Starr International and Maurice “Hank” Greenberg, its controlling shareholder, have “no more than a 20 percent” chance of winning damages from the government in its lawsuit claiming that that the government acted punitively against its shareholders when it acted to bail out American International Group starting in September 2008, AIG’s lawyers have told its board.
The opinion on the viability of the Starr lawsuit against the government was made by Paul C. Curnin, AIG’s lawyer at Simpson Thacher & Bartlett LLP, in New York, during the Jan. 9 meeting where AIG’s board considered Starr/Greenberg’s request that AIG join the lawsuit.
It was at that meeting that the AIG board decided not to join the lawsuit, and doing so in such a way that even in the event Starr/Greenberg won the lawsuit, AIG would not benefit.
The disclosure of Curnin’s advice to the board was made in a letter sent to David Boies, Starr/Greenberg’s lawyers at Boies, Schiller & Flexner in Armonk, N.Y., Wednesday night and obtained by the National Underwriter.
The letter was also sent to the U.S. Federal Claims Court in Washington, D.C., which is hearing the suit. In the suit, Starr/Greenberg are seeking $25 billion from the government.
“Curnin reported that, in the view of all counsel advising AIG and the board, Starr’s claims had a low likelihood of success on the merits,” the letter says.

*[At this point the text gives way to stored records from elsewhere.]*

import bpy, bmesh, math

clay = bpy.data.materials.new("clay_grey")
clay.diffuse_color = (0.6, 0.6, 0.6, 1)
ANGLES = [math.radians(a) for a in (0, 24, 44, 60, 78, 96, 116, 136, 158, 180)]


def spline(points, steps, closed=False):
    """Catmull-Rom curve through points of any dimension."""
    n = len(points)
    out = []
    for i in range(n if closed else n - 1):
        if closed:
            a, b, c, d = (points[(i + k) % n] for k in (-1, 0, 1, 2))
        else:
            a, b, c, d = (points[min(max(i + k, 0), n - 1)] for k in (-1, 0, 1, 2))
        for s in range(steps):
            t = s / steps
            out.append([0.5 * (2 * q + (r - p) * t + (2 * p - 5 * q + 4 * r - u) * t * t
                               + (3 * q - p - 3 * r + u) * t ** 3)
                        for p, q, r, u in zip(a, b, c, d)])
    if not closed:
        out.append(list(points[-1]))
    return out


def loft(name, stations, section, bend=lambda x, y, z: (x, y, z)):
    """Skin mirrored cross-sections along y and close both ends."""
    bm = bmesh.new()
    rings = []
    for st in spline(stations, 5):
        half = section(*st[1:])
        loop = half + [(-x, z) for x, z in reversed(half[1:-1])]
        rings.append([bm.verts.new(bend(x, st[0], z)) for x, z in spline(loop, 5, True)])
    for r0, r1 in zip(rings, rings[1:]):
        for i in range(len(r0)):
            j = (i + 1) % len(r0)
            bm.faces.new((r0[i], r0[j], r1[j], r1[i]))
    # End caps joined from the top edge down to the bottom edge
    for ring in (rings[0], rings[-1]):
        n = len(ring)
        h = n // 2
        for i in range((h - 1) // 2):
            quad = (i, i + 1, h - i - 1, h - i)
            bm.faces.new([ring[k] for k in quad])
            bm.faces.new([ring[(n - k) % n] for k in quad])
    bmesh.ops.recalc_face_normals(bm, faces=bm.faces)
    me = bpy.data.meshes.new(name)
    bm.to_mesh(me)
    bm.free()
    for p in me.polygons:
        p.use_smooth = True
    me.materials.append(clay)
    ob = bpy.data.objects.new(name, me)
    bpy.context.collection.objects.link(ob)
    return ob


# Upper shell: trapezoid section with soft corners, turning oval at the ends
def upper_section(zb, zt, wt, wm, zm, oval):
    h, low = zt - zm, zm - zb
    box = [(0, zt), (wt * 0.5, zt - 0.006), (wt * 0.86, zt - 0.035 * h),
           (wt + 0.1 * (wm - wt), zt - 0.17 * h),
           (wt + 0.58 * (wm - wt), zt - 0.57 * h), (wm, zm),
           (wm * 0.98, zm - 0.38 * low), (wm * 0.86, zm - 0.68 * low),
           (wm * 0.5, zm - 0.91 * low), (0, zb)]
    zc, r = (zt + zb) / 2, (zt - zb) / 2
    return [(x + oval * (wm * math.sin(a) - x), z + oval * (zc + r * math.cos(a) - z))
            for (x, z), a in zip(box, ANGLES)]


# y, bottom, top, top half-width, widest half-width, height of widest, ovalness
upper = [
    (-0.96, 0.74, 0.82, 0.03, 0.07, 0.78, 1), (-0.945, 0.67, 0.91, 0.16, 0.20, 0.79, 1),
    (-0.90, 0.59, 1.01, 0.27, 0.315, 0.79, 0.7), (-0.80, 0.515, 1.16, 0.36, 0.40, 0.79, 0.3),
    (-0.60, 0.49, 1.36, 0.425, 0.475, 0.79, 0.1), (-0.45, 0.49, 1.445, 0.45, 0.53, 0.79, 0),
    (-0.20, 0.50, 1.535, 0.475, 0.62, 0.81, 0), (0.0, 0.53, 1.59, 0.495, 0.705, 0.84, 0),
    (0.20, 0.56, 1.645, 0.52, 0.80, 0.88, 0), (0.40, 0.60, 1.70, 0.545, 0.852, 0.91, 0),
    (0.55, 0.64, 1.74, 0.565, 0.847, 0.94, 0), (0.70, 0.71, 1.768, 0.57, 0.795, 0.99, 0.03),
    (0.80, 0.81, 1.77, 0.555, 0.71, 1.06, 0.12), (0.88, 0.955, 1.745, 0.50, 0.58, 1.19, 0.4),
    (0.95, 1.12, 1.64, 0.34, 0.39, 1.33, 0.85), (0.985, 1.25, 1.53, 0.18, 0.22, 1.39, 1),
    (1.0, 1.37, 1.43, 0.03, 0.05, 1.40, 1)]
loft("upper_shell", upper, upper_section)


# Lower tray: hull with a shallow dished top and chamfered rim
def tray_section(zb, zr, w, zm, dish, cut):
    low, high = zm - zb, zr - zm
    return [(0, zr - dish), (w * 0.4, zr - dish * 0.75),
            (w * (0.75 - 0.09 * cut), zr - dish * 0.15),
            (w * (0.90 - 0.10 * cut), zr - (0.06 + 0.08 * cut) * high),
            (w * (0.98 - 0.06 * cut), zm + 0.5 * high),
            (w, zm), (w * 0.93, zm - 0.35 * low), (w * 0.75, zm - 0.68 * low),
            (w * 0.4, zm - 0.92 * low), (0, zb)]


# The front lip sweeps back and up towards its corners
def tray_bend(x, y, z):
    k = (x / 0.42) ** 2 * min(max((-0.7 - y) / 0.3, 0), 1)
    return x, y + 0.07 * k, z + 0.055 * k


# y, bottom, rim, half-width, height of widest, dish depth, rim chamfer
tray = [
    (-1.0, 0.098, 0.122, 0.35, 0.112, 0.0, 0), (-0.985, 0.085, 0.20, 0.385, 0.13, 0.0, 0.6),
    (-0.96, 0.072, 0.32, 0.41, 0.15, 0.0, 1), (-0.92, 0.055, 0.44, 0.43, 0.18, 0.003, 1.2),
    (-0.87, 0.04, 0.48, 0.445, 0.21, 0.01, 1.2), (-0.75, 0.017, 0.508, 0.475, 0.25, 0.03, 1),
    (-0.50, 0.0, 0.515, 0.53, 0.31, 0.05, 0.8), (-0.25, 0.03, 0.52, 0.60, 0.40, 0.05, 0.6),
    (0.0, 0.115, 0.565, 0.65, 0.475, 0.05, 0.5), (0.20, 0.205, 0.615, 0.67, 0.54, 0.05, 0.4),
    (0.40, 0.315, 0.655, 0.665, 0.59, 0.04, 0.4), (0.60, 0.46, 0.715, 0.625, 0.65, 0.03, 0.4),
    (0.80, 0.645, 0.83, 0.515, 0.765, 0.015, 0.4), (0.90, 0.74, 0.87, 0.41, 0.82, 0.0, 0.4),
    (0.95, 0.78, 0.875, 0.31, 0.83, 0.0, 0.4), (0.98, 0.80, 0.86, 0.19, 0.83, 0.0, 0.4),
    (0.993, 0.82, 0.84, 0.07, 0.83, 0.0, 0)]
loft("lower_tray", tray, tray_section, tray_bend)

The letter said that Curnin specifically told the board that, “if it was helpful to the board’s consideration of the demand, he would quantify Starr’s likelihood of success at no more than 20 percent, and that given the difficulties of predicting litigation outcomes, he would add or subtract 5 percent on either side of his estimate.”